◆ Required action: Copy exactly the lines of the records below, and only those lines, beginning with the line that contains "return finish(name, bm, mat)" and ending with the line that contains "0.58), (-0.855, 0.58)]".
------------------------------------------------------------------------
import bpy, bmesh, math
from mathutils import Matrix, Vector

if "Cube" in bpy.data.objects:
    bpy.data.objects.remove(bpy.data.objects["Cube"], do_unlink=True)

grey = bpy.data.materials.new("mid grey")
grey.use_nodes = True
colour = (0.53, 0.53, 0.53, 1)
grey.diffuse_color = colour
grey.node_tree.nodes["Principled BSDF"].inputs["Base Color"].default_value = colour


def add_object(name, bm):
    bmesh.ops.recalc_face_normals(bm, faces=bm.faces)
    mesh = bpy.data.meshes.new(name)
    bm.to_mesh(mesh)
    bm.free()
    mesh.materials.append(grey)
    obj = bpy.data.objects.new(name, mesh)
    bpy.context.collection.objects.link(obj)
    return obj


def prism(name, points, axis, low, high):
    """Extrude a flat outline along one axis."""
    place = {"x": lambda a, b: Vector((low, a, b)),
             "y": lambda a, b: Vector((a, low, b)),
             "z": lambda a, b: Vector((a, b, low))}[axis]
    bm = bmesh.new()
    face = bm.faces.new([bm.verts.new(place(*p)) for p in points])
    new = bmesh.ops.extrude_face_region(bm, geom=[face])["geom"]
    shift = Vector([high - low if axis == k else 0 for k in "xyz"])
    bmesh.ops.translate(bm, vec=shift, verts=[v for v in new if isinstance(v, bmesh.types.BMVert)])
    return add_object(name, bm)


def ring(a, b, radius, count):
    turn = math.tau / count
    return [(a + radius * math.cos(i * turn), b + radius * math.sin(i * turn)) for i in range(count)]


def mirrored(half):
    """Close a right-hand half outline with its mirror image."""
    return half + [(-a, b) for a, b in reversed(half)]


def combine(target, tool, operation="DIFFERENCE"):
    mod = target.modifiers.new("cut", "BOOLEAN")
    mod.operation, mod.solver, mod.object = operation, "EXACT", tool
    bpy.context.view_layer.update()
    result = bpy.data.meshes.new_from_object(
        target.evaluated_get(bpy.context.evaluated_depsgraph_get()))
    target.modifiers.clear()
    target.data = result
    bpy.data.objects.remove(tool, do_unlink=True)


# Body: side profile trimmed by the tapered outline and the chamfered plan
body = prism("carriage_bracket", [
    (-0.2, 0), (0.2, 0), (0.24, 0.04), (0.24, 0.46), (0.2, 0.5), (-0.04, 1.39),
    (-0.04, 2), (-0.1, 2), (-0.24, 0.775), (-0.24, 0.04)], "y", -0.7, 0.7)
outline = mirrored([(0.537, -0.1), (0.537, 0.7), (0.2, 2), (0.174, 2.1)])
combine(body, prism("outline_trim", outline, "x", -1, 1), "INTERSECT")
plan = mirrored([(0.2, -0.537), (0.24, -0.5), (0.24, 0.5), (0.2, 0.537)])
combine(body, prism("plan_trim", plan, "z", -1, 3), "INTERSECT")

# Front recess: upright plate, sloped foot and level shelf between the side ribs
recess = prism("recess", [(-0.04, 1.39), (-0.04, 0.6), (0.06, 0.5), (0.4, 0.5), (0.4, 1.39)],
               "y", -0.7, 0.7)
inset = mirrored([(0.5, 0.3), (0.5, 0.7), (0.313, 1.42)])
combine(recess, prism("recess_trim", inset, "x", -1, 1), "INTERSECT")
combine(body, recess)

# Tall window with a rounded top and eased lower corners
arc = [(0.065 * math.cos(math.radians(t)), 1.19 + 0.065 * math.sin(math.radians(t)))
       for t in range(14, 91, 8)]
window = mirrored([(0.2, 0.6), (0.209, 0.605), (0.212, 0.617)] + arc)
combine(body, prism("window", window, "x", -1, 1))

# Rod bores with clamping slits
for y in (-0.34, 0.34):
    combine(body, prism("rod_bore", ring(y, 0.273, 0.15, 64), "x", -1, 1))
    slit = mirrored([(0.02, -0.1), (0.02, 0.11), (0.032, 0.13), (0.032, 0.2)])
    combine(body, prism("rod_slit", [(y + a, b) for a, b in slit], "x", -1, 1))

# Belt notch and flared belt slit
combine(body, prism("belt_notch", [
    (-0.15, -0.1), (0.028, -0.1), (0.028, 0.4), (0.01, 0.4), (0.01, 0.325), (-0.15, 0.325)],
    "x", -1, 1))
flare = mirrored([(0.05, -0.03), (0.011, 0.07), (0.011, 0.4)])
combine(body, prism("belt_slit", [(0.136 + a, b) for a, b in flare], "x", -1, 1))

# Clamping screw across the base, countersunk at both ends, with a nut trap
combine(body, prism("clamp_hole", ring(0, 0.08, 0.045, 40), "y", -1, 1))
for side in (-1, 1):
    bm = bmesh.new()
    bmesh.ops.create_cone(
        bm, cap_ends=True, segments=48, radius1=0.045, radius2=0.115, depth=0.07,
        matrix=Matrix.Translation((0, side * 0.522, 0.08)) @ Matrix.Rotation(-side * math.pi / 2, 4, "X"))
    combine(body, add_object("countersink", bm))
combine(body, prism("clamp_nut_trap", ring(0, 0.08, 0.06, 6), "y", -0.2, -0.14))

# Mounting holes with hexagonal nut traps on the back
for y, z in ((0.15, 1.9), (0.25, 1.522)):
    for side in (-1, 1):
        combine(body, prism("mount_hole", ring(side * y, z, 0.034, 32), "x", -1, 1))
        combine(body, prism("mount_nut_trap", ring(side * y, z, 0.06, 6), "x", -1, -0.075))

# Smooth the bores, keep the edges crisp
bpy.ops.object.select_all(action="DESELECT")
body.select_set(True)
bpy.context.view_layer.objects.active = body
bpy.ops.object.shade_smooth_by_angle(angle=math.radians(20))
------------------------------------------------------------------------
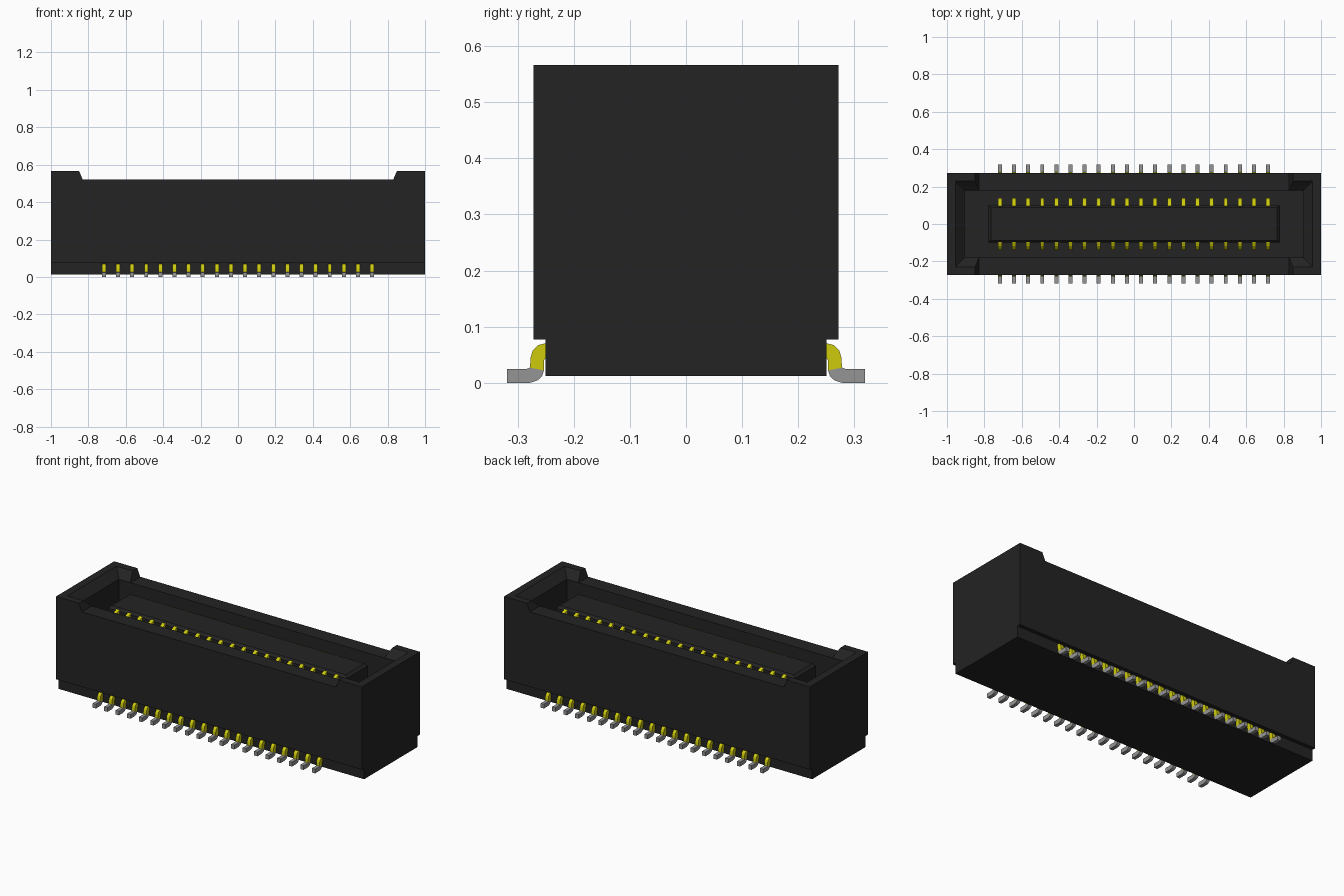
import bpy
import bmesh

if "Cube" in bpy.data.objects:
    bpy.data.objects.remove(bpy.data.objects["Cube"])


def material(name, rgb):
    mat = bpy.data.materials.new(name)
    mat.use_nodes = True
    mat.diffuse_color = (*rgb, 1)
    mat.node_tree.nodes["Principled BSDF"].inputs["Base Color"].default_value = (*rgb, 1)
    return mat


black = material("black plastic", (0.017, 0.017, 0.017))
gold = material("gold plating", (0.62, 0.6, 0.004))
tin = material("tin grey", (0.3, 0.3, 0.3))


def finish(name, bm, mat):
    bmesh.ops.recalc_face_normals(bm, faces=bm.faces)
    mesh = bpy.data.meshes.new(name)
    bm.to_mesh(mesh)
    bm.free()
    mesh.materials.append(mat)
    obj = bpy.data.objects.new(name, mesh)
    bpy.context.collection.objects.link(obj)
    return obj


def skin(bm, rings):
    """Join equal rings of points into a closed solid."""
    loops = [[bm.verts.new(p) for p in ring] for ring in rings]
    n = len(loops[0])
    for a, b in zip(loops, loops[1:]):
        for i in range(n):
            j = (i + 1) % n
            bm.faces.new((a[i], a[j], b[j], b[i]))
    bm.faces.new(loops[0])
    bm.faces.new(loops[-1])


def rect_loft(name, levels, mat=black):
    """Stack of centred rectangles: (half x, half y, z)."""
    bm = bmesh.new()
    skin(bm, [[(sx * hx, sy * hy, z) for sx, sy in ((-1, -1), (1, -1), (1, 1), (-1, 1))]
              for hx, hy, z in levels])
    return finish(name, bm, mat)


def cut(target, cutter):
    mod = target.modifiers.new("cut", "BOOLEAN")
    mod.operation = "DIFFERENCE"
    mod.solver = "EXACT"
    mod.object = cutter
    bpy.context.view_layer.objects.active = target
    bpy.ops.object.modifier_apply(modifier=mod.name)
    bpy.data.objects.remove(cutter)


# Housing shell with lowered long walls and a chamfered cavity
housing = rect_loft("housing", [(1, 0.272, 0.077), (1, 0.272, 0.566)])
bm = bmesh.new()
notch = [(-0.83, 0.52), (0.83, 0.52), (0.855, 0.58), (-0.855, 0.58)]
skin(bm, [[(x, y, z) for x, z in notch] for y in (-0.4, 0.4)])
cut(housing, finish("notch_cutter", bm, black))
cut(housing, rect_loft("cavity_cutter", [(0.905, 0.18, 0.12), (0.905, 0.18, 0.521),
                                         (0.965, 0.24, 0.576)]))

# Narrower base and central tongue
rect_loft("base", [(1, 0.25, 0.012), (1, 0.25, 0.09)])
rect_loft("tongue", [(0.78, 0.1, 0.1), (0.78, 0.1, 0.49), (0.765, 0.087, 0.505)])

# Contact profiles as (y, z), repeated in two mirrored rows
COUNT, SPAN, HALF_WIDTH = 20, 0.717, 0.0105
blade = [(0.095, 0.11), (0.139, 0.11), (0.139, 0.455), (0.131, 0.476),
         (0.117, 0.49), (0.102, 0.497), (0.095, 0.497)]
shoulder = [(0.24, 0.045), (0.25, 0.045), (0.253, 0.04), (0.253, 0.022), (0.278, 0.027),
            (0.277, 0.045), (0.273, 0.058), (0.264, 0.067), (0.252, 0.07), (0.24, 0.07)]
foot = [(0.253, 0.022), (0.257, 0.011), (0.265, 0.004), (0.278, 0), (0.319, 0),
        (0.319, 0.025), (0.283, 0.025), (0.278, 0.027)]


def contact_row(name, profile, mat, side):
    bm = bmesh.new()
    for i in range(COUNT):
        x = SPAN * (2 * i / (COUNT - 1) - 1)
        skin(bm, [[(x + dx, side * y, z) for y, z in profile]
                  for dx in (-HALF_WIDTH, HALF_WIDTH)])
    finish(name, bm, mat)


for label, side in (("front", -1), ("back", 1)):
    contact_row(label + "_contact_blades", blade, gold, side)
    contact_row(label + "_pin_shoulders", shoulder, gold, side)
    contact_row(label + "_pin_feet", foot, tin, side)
------------------------------------------------------------------------
◆ Task response:
    return finish(name, bm, mat)


def cut(target, cutter):
    mod = target.modifiers.new("cut", "BOOLEAN")
    mod.operation = "DIFFERENCE"
    mod.solver = "EXACT"
    mod.object = cutter
    bpy.context.view_layer.objects.active = target
    bpy.ops.object.modifier_apply(modifier=mod.name)
    bpy.data.objects.remove(cutter)


# Housing shell with lowered long walls and a chamfered cavity
housing = rect_loft("housing", [(1, 0.272, 0.077), (1, 0.272, 0.566)])
bm = bmesh.new()
notch = [(-0.83, 0.52), (0.83, 0.52), (0.855, 0.58), (-0.855, 0.58)]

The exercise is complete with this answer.